▶ [WHAT IS BEING ASKED] Using the entries below, write out the line with "b = [bm.verts.new((p[0], p[1], 0))", the line with "0.47), (0.22, 0.66)]", and every line in between, exactly as each is written.
^^^^^^^^^^^^^^^^
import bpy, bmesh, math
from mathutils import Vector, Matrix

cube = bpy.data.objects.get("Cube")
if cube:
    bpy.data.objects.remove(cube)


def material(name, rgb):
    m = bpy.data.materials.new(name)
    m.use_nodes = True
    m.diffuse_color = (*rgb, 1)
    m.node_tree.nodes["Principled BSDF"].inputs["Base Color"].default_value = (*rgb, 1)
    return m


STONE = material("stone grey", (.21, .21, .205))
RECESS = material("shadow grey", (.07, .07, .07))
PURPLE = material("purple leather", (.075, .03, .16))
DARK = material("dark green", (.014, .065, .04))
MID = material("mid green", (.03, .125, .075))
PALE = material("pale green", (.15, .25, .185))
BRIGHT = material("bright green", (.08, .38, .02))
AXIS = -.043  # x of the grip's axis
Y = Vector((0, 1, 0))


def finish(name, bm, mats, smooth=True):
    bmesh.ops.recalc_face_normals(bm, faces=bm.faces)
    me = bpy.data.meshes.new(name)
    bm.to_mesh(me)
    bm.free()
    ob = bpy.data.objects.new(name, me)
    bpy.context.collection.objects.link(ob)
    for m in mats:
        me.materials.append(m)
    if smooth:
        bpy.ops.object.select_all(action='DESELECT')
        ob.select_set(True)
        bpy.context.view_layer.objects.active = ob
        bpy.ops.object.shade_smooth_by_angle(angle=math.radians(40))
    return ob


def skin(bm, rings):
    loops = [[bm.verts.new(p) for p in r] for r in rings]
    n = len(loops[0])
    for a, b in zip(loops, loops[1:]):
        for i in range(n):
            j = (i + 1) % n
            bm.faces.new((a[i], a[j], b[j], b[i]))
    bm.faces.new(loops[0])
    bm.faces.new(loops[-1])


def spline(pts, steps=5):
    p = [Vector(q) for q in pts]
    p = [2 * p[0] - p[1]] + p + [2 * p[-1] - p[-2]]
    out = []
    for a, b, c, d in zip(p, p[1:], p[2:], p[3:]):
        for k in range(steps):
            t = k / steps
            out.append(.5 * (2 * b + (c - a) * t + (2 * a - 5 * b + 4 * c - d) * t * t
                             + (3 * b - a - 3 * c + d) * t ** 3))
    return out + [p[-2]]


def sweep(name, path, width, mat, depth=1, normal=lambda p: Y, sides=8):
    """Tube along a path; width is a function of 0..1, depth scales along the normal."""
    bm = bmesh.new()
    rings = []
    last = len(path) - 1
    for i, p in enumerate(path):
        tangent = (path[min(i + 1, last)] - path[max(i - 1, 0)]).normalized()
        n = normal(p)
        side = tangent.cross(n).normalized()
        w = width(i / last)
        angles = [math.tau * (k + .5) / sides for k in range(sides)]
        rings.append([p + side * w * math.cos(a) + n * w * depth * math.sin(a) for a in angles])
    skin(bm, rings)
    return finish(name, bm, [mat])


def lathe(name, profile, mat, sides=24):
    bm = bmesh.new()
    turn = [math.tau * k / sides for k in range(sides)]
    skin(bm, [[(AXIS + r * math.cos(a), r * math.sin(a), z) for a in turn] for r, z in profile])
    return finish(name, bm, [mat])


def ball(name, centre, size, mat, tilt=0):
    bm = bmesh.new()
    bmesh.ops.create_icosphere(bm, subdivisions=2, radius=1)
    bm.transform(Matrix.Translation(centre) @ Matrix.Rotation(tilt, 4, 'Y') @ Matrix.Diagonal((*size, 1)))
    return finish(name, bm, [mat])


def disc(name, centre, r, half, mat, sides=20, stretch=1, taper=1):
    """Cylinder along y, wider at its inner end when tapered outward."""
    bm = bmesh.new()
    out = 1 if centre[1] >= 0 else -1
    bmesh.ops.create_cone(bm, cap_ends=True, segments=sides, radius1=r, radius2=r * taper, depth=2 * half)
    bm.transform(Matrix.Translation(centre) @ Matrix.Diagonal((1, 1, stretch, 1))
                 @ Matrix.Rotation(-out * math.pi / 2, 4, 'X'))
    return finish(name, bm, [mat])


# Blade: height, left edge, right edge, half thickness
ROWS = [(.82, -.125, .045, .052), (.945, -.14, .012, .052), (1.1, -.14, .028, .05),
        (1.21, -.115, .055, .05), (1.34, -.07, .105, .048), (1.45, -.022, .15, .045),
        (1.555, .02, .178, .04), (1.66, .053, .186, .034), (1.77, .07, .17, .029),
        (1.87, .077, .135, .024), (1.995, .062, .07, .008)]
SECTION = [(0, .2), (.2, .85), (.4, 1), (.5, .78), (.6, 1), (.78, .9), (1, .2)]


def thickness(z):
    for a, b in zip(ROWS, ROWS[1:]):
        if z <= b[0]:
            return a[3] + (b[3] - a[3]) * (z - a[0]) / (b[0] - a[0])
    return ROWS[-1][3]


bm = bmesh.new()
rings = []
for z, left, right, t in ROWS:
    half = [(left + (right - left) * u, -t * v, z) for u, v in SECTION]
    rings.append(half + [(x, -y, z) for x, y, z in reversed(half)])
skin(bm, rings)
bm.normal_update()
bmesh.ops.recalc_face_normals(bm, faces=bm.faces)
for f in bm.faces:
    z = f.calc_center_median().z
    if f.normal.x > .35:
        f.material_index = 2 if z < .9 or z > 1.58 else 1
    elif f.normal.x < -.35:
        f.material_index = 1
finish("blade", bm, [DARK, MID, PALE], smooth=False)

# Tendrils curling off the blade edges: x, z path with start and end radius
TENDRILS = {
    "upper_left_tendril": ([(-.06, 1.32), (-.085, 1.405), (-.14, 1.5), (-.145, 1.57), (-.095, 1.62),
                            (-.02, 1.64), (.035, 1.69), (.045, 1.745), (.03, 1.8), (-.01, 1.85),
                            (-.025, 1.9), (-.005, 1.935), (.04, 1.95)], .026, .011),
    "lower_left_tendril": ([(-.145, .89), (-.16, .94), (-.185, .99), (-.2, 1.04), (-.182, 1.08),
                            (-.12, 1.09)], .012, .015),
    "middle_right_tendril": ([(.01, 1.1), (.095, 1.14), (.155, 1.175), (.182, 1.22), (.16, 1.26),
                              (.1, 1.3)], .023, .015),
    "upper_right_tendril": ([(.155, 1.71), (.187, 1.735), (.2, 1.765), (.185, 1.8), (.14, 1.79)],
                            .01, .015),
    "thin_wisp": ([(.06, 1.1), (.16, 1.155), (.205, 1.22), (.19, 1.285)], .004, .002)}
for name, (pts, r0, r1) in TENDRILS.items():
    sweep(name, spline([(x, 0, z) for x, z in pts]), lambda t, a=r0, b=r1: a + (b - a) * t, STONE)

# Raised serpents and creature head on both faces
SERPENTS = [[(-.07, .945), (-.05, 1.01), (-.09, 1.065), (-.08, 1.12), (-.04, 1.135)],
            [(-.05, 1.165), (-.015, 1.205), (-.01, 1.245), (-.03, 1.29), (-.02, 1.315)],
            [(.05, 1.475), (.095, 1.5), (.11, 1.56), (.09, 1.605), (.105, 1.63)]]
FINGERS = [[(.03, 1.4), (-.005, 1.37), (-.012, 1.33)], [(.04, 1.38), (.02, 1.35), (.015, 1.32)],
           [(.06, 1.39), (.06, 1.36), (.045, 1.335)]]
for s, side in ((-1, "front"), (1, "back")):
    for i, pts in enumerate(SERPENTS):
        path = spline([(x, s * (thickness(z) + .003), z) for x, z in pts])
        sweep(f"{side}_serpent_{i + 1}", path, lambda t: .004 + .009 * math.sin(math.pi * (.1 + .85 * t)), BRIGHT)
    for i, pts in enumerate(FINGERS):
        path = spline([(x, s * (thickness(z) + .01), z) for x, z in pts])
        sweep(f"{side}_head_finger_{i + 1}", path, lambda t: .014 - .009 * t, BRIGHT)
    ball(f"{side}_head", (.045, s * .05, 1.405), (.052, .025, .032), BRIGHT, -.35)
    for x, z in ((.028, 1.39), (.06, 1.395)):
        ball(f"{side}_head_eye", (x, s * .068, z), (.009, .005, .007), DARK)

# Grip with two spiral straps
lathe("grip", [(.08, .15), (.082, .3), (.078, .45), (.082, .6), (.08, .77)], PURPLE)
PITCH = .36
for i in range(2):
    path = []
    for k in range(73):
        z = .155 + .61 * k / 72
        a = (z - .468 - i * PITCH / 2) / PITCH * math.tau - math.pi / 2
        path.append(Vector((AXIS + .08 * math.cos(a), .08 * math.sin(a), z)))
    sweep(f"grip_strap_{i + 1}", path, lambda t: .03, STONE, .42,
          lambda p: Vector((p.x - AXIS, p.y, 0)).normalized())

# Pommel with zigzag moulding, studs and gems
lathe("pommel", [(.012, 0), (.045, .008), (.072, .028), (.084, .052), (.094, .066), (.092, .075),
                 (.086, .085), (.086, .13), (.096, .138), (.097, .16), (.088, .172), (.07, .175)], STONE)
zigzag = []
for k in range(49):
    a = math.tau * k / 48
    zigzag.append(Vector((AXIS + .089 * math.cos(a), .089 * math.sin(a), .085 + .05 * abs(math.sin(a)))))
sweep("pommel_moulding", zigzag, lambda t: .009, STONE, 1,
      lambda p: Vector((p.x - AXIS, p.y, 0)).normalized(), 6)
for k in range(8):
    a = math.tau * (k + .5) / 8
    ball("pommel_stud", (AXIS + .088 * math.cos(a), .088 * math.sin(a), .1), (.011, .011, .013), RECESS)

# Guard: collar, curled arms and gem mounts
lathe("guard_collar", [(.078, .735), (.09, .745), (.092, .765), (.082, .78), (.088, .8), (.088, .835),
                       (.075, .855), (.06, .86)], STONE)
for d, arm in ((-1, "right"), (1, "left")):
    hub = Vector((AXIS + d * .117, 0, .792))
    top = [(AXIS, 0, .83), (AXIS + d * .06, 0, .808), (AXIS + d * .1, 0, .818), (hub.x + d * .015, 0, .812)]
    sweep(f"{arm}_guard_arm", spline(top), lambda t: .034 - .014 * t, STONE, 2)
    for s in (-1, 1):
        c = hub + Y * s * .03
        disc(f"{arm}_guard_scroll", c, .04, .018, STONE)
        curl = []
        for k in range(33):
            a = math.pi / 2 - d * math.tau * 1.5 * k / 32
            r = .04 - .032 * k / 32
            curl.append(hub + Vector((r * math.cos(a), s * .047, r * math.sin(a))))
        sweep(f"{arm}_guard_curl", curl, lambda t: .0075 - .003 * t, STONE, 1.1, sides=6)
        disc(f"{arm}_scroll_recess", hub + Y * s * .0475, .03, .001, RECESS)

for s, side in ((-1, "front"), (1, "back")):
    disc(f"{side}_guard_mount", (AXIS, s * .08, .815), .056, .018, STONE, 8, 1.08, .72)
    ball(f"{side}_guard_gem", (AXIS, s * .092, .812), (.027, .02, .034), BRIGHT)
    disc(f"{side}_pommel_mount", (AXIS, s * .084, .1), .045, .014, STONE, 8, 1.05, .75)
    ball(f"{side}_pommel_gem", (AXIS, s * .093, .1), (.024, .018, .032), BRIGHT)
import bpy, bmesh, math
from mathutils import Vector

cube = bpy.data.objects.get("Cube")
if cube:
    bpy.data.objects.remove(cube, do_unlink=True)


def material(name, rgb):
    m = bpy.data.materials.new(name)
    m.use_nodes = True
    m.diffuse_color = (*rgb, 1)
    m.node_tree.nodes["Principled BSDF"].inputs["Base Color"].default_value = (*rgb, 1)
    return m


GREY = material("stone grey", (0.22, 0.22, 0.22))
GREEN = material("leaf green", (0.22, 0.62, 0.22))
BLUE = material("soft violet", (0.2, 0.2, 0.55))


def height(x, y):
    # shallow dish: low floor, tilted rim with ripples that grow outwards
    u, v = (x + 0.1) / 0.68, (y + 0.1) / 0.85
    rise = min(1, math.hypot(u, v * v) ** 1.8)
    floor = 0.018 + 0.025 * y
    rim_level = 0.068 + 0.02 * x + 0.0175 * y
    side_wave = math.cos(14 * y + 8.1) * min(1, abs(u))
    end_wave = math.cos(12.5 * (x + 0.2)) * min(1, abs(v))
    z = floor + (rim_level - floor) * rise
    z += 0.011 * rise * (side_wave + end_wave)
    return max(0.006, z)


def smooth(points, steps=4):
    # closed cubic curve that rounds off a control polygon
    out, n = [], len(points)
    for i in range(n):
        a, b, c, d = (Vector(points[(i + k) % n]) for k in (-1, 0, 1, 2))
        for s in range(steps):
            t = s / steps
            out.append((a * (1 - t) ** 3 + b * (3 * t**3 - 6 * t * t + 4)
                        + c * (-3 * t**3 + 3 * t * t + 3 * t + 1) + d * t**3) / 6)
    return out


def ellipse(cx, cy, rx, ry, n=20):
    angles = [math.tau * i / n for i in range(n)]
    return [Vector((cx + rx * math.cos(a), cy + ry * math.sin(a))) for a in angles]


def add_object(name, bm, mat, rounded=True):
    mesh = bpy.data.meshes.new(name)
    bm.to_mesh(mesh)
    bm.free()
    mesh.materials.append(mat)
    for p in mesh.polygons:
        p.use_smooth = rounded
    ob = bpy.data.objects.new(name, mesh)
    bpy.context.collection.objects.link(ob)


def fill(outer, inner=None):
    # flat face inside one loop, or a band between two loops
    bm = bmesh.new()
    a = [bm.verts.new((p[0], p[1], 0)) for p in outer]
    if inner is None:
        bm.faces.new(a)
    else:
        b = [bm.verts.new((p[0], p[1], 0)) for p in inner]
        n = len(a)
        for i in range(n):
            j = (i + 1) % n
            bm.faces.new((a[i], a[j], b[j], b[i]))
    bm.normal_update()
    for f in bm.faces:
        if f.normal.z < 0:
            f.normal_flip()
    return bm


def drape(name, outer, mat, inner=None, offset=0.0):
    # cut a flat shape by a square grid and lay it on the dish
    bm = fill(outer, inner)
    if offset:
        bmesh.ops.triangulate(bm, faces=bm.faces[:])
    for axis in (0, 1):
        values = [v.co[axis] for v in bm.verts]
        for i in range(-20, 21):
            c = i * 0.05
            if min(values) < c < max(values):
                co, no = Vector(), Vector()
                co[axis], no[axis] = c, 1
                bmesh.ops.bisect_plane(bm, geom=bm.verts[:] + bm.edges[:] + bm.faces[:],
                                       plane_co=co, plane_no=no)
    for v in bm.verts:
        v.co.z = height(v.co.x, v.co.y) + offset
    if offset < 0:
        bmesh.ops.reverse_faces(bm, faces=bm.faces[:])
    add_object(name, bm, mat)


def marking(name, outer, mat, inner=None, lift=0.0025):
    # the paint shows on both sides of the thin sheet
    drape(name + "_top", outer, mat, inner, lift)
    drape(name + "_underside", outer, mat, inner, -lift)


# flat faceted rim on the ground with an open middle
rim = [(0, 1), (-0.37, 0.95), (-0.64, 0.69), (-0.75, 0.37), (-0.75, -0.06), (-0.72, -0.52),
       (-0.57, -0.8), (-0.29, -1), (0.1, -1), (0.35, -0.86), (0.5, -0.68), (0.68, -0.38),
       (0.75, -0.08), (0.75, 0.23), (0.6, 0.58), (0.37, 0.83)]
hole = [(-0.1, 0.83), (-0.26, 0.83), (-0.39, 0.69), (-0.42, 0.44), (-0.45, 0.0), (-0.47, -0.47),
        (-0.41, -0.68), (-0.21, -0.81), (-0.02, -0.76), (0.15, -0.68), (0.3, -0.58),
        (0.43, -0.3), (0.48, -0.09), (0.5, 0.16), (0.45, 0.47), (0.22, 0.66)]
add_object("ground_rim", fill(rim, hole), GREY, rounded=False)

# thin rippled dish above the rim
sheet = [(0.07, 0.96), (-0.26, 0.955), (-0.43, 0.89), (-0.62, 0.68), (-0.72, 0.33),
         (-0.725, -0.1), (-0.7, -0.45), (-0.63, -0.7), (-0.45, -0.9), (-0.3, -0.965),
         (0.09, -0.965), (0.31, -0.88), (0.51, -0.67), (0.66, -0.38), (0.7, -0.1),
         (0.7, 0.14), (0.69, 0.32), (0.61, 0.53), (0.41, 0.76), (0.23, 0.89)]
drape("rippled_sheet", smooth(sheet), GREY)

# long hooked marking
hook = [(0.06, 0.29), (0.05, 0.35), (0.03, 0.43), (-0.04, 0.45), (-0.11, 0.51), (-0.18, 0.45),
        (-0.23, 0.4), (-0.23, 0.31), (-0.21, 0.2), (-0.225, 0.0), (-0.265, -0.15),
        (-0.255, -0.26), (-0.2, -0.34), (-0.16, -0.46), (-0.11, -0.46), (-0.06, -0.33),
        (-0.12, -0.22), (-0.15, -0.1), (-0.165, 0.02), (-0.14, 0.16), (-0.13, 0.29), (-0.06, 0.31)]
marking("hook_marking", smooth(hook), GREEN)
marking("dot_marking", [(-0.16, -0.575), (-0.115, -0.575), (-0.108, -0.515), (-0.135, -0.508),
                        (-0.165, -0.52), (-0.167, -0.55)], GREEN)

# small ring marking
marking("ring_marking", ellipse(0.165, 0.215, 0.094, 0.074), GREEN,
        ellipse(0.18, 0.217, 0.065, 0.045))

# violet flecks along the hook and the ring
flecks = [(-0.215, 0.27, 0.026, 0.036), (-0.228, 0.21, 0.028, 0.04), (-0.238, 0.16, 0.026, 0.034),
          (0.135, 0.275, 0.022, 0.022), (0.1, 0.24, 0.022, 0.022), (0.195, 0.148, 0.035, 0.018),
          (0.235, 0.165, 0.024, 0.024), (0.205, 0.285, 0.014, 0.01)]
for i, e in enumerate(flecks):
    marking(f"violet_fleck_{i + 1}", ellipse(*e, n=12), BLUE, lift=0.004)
^^^^^^^^^^^^^^^^
▶ [EXPECTED ANSWER]
        b = [bm.verts.new((p[0], p[1], 0)) for p in inner]
        n = len(a)
        for i in range(n):
            j = (i + 1) % n
            bm.faces.new((a[i], a[j], b[j], b[i]))
    bm.normal_update()
    for f in bm.faces:
        if f.normal.z < 0:
            f.normal_flip()
    return bm


def drape(name, outer, mat, inner=None, offset=0.0):
    # cut a flat shape by a square grid and lay it on the dish
    bm = fill(outer, inner)
    if offset:
        bmesh.ops.triangulate(bm, faces=bm.faces[:])
    for axis in (0, 1):
        values = [v.co[axis] for v in bm.verts]
        for i in range(-20, 21):
            c = i * 0.05
            if min(values) < c < max(values):
                co, no = Vector(), Vector()
                co[axis], no[axis] = c, 1
                bmesh.ops.bisect_plane(bm, geom=bm.verts[:] + bm.edges[:] + bm.faces[:],
                                       plane_co=co, plane_no=no)
    for v in bm.verts:
        v.co.z = height(v.co.x, v.co.y) + offset
    if offset < 0:
        bmesh.ops.reverse_faces(bm, faces=bm.faces[:])
    add_object(name, bm, mat)


def marking(name, outer, mat, inner=None, lift=0.0025):
    # the paint shows on both sides of the thin sheet
    drape(name + "_top", outer, mat, inner, lift)
    drape(name + "_underside", outer, mat, inner, -lift)


# flat faceted rim on the ground with an open middle
rim = [(0, 1), (-0.37, 0.95), (-0.64, 0.69), (-0.75, 0.37), (-0.75, -0.06), (-0.72, -0.52),
       (-0.57, -0.8), (-0.29, -1), (0.1, -1), (0.35, -0.86), (0.5, -0.68), (0.68, -0.38),
       (0.75, -0.08), (0.75, 0.23), (0.6, 0.58), (0.37, 0.83)]
hole = [(-0.1, 0.83), (-0.26, 0.83), (-0.39, 0.69), (-0.42, 0.44), (-0.45, 0.0), (-0.47, -0.47),
        (-0.41, -0.68), (-0.21, -0.81), (-0.02, -0.76), (0.15, -0.68), (0.3, -0.58),
        (0.43, -0.3), (0.48, -0.09), (0.5, 0.16), (0.45, 0.47), (0.22, 0.66)]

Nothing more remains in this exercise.